The NASA/ESA Hubble Space Telescope has now captured in minute detail a starburst galaxy formally known as PLCK G045.1+61.1. In the image, it looks like multiple reddish dots clinging towards the centre of it and is being gravitationally lensed by a whole cluster of neighbouring galaxies, which can also be observed in the picture.
Gravitational lensing occurs when a massive bulk of matter, like a galaxy cluster, sits between Earth and a distant light source. As space is warped by massive objects, the light from the distant object bends as it travels to us, in an effect first predicted by Einstein’s general theory of relativity.
Astrobiological Copernican Limit: Solving Riddles Back Home
Our galaxy hides no fewer mysteries, though, despite being much more thoroughly studied. For instance, a newly unveiled method for assessing the likelihood of life in distant galactic corners, other than Earth, gives scientists a glimmer of hope that new life forms could indeed be spotted one day, as follows from a search project published in the Astrophysical Journal.
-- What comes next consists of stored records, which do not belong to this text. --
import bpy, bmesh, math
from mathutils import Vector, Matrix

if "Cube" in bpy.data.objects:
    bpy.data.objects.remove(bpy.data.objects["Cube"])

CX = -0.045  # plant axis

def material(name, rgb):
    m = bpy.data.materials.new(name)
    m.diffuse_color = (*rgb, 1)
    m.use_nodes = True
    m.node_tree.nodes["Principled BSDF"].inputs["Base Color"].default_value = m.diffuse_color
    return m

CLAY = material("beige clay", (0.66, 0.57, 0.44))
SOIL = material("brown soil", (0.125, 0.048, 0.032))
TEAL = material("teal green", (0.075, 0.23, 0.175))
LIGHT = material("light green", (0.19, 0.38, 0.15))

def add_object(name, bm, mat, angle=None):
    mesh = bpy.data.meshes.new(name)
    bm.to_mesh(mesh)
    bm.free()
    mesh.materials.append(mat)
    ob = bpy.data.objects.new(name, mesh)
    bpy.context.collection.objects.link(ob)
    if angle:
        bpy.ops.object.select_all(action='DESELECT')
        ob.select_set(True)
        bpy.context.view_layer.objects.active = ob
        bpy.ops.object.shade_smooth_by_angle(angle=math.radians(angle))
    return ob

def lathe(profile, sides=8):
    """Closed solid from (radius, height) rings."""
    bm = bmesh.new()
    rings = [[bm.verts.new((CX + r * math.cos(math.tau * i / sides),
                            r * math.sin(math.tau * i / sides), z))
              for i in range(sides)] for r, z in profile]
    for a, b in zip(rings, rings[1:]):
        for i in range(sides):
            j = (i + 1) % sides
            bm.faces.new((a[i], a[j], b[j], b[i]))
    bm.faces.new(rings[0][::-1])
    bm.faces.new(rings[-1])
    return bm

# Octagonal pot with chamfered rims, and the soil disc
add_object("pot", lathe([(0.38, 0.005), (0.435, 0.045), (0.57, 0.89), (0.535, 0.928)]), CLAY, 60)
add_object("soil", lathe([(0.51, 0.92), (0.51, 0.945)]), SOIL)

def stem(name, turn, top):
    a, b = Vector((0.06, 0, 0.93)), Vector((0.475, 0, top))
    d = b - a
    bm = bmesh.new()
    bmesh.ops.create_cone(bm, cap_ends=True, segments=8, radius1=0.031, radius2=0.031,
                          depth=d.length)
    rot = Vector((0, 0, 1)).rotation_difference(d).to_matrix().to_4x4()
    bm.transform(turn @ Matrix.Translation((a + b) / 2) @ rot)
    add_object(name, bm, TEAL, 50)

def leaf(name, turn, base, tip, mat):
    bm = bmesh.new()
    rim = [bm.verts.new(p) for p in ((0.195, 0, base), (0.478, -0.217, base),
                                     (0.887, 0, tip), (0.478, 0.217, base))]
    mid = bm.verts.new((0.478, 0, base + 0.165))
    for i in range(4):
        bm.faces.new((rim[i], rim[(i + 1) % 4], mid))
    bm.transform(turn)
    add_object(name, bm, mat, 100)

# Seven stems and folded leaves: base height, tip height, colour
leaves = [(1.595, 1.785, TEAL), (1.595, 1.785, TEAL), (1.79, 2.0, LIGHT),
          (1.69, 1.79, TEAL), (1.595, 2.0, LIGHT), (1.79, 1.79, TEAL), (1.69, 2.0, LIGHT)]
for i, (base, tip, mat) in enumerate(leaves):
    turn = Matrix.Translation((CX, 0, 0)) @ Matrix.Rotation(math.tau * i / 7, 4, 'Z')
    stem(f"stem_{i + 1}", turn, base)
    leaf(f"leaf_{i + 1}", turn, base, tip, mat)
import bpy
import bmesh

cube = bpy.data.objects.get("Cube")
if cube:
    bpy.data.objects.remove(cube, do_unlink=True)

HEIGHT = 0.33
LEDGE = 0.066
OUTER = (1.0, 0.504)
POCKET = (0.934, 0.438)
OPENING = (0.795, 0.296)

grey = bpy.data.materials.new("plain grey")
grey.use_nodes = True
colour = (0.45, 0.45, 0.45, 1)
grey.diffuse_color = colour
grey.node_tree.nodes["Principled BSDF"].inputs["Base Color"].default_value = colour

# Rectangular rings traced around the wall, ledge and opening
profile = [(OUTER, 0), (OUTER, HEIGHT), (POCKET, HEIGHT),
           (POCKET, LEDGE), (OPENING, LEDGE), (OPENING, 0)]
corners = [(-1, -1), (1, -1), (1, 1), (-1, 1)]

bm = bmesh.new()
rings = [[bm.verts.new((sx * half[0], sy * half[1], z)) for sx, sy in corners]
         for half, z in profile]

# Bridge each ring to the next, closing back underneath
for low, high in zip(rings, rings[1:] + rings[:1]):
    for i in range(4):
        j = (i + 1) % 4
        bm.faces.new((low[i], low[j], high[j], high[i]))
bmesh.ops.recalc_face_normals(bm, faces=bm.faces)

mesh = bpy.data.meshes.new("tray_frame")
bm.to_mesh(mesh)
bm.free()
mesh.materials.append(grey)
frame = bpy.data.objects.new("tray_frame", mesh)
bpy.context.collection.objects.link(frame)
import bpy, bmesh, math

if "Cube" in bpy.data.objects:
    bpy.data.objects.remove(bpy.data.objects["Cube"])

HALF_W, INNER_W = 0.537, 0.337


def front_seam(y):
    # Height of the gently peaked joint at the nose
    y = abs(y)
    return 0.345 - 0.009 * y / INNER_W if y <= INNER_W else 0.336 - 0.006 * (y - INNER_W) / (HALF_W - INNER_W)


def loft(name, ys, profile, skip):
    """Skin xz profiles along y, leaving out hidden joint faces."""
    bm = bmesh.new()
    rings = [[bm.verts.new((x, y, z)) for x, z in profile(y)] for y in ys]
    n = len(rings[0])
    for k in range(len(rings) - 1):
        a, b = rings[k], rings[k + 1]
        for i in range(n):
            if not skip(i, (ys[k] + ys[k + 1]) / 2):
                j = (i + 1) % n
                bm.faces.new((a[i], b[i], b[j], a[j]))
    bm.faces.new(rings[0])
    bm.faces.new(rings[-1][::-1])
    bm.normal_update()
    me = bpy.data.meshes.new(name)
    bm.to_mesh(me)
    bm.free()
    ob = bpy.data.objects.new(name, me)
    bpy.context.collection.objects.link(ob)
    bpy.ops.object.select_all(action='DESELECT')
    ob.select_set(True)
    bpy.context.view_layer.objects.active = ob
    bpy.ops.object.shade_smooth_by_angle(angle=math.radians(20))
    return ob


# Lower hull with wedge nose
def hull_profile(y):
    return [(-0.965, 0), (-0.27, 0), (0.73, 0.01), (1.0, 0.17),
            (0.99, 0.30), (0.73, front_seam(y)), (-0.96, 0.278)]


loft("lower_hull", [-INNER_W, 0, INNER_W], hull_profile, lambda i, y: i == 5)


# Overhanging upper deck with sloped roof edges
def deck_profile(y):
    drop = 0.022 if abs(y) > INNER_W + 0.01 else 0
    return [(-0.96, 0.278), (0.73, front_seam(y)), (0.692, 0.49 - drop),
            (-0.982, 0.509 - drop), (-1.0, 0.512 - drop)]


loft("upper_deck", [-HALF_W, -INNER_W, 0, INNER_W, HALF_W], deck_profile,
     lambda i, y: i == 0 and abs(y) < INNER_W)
The method has yielded inspiring conclusions, claiming there should be at least 36 advanced civilisations that could in theory transmit communication signals in the Milky Way, with the number potentially going up, commented astrophysicist Christopher Conselice from the University of Nottingham in the UK.
These estimates of evolution “on the cosmic scale” have been referred to as “the Astrobiological Copernican Limit”, a whole scale of diverse calculations based on criteria outlined by the research team
For the weakest limit, given that the team assumed that intelligent life arises wherever possible, including on rocky planets, an estimate of tens of billions of potential habitats is highly plausible, it has been suggested. It's extremely unlikely, though, that intelligent life would actually arise in each of these instances.
So, as a key - and really big - assumption sounds, it takes around five billion years for intelligent life to emerge and somehow evolve on other planets, as it does on Earth, but life is deemed as probable. Another is that a technological civilisation will last at least 100 years, as ours has. After all, it took 4.5 billion years of evolution before a technological civilisation arose on Earth and learned how to communicate signals.
The method takes into account such criteria as star formation histories, how common metal-rich stars are (like the Sun) and the likelihood of their planets harbouring life on their crust, the Milky Way, home to our Solar System, is estimated to have 100 billion to 400 billion stars, and roughly one exoplanet per star in our galaxy.
“Searches for extraterrestrial intelligent civilisations not only reveals the existence of how life itself forms, but also gives us clues about how long our own civilisation will last", said Conselice, noting that if intelligent life is found common then this would mean that our civilisation could exist for “much longer than a few hundred years".
The absence of signs of civilised life would be, conversely, a bad sign, revealing that life on Earth won’t survive long.